Collected data
::::::::::

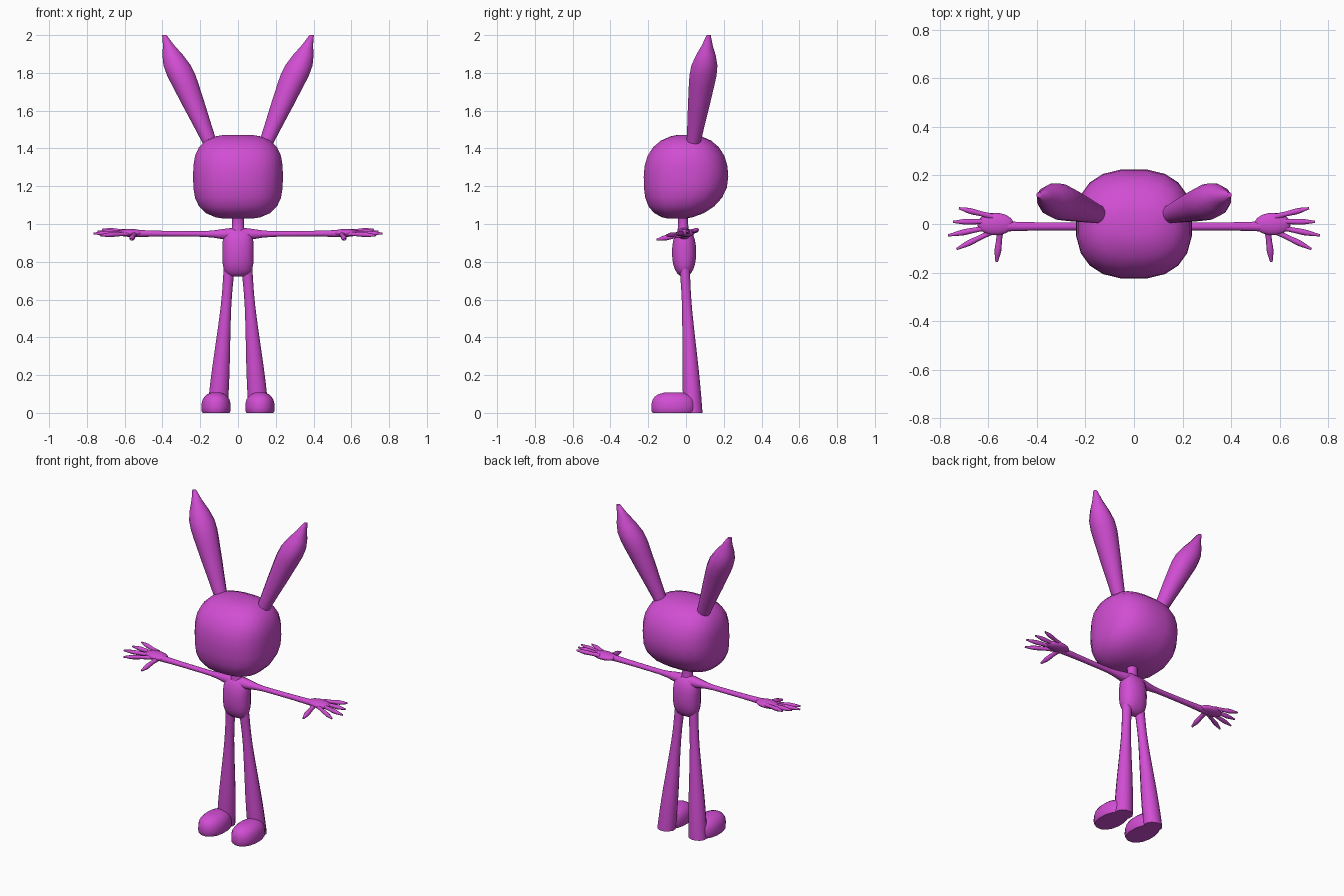
import bpy, bmesh, math
from mathutils import Vector

cube = bpy.data.objects.get("Cube")
if cube:
    bpy.data.objects.remove(cube)

X, Y, Z = Vector((1, 0, 0)), Vector((0, 1, 0)), Vector((0, 0, 1))

magenta = bpy.data.materials.new("magenta")
magenta.use_nodes = True
colour = (0.64, 0.075, 0.65, 1)
magenta.diffuse_color = colour
magenta.node_tree.nodes["Principled BSDF"].inputs["Base Color"].default_value = colour


def superellipse(angle, power):
    """Point on a unit ring; a higher power makes it squarer."""
    c, s = math.cos(angle), math.sin(angle)
    return (math.copysign(abs(c) ** (2 / power), c),
            math.copysign(abs(s) ** (2 / power), s))


def loft(name, rings, u, v, sides, power, mirror):
    """Skin rings given as (centre, radius along u, radius along v)."""
    bm = bmesh.new()
    loops = []
    for centre, ru, rv in rings:
        loop = []
        for i in range(sides):
            a, b = superellipse(math.tau * (i + 0.5) / sides, power)
            p = centre + u * ru * a + v * rv * b
            loop.append(bm.verts.new((p.x * mirror, p.y, max(p.z, 0))))
        loops.append(loop)
    for low, high in zip(loops, loops[1:]):
        for i in range(sides):
            j = (i + 1) % sides
            bm.faces.new((low[i], low[j], high[j], high[i]))
    bm.faces.new(loops[0])
    bm.faces.new(loops[-1])
    bmesh.ops.recalc_face_normals(bm, faces=bm.faces)
    mesh = bpy.data.meshes.new(name)
    bm.to_mesh(mesh)
    bm.free()
    mesh.materials.append(magenta)
    part = bpy.data.objects.new(name, mesh)
    bpy.context.collection.objects.link(part)
    bpy.ops.object.select_all(action='DESELECT')
    part.select_set(True)
    bpy.context.view_layer.objects.active = part
    bpy.ops.object.shade_smooth_by_angle(angle=math.radians(60))
    return part


def smooth_value(values, t):
    """Smooth curve through evenly spaced values."""
    last = len(values) - 1
    i = min(int(t * last), last - 1)
    f = t * last - i
    before, start, end, after = (values[max(0, min(k, last))] for k in range(i - 1, i + 3))
    leave, arrive = (end - start) / 2 + (start - before) / 2, (after - start) / 2
    ease = f * f * (3 - 2 * f)
    return (start + (end - start) * ease
            + leave * f * (1 - f) ** 2 - arrive * f * f * (1 - f))


def tube(name, start, end, radii, flat=1, level=False, sides=12, steps=10, mirror=1):
    """Limb whose radius follows a smooth curve; level keeps its rings horizontal."""
    start, end = Vector(start), Vector(end)
    along = (end - start).normalized()
    u = X if level else along.cross(Z).normalized()
    v = Y if level else u.cross(along)
    rings = []
    for i in range(steps + 1):
        t = i / steps
        r = smooth_value(radii, t)
        rings.append((start.lerp(end, t), r, r * flat))
    return loft(name, rings, u, v, sides, 2, mirror)


def blob(name, centre, size, front=2, profile=2, plan=2, sides=16, steps=12, mirror=1):
    """Rounded solid with its own squareness in front, side and plan."""
    rings = []
    for i in range(steps + 1):
        t = -0.99 * math.cos(math.pi * i / steps)
        width = (1 - abs(t) ** front) ** (1 / front)
        depth = (1 - abs(t) ** profile) ** (1 / profile)
        rings.append((Vector(centre) + Z * size[2] * t, size[0] * width, size[1] * depth))
    return loft(name, rings, X, Y, sides, plan, mirror)


# Head: rounded box with the jaw pushed forward
head = blob("head", (0, 0, 1.25), (0.24, 0.226, 0.224), front=3, profile=2.3, plan=2.5, sides=20)
for vertex in head.data.vertices:
    vertex.co.y -= max(0, 1.25 - vertex.co.z) ** 2

# Neck and torso
tube("neck", (0, -0.015, 0.94), (0, -0.015, 1.06), (0.04, 0.032, 0.034), flat=0.85, level=True)
blob("torso", (0, -0.01, 0.85), (0.084, 0.065, 0.13), front=3.5, profile=2.2, plan=2.3)

for label, side in (("left_", 1), ("right_", -1)):
    # Long ear leaning outward, widest near the top
    tube(label + "ear", (0.12, 0.03, 1.36), (0.39, 0.12, 2), (0.035, 0.05, 0.068, 0.075, 0.012),
         flat=0.95, level=True, steps=12, mirror=side)

    # Arm and palm
    tube(label + "arm", (0.02, -0.01, 0.946), (0.56, -0.01, 0.95), (0.04, 0.019, 0.017, 0.018, 0.022),
         flat=0.9, mirror=side)
    blob(label + "palm", (0.57, 0, 0.953), (0.075, 0.046, 0.021), mirror=side)

    # Four fingers fanned across the palm, and a thumb
    digits = ("little", "ring", "middle", "index")
    for i, (digit, reach) in enumerate(zip(digits, (0.72, 0.745, 0.765, 0.73))):
        tube(label + digit + "_finger", (0.58, 0.03 - 0.02 * i, 0.96 - 0.004 * i),
             (reach, 0.065 - 0.056 * i, 0.97 - 0.01 * i), (0.013, 0.011, 0.013, 0.005),
             sides=8, steps=9, mirror=side)
    tube(label + "thumb", (0.55, -0.02, 0.945), (0.565, -0.155, 0.917), (0.016, 0.013, 0.015, 0.006),
         sides=8, steps=9, mirror=side)

    # Leg flaring down to the heel
    tube(label + "leg", (0.11, 0.037, 0), (0.045, -0.008, 0.79), (0.056, 0.05, 0.038, 0.028, 0.03),
         flat=0.93, level=True, mirror=side)

    # Foot: rounded toe with a flat sole
    blob(label + "foot", (0.116, -0.065, 0.03), (0.079, 0.12, 0.08), front=2.4, profile=2.8,
         plan=2.2, mirror=side)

::::::::::

» **WORK TO BE COMPLETED**
Locate the word "plan" in the records and collect each line it appears in.

» **RESULT OF THIS EXERCISE**
def blob(name, centre, size, front=2, profile=2, plan=2, sides=16, steps=12, mirror=1):
    """Rounded solid with its own squareness in front, side and plan."""
    return loft(name, rings, X, Y, sides, plan, mirror)
head = blob("head", (0, 0, 1.25), (0.24, 0.226, 0.224), front=3, profile=2.3, plan=2.5, sides=20)
blob("torso", (0, -0.01, 0.85), (0.084, 0.065, 0.13), front=3.5, profile=2.2, plan=2.3)
         plan=2.2, mirror=side)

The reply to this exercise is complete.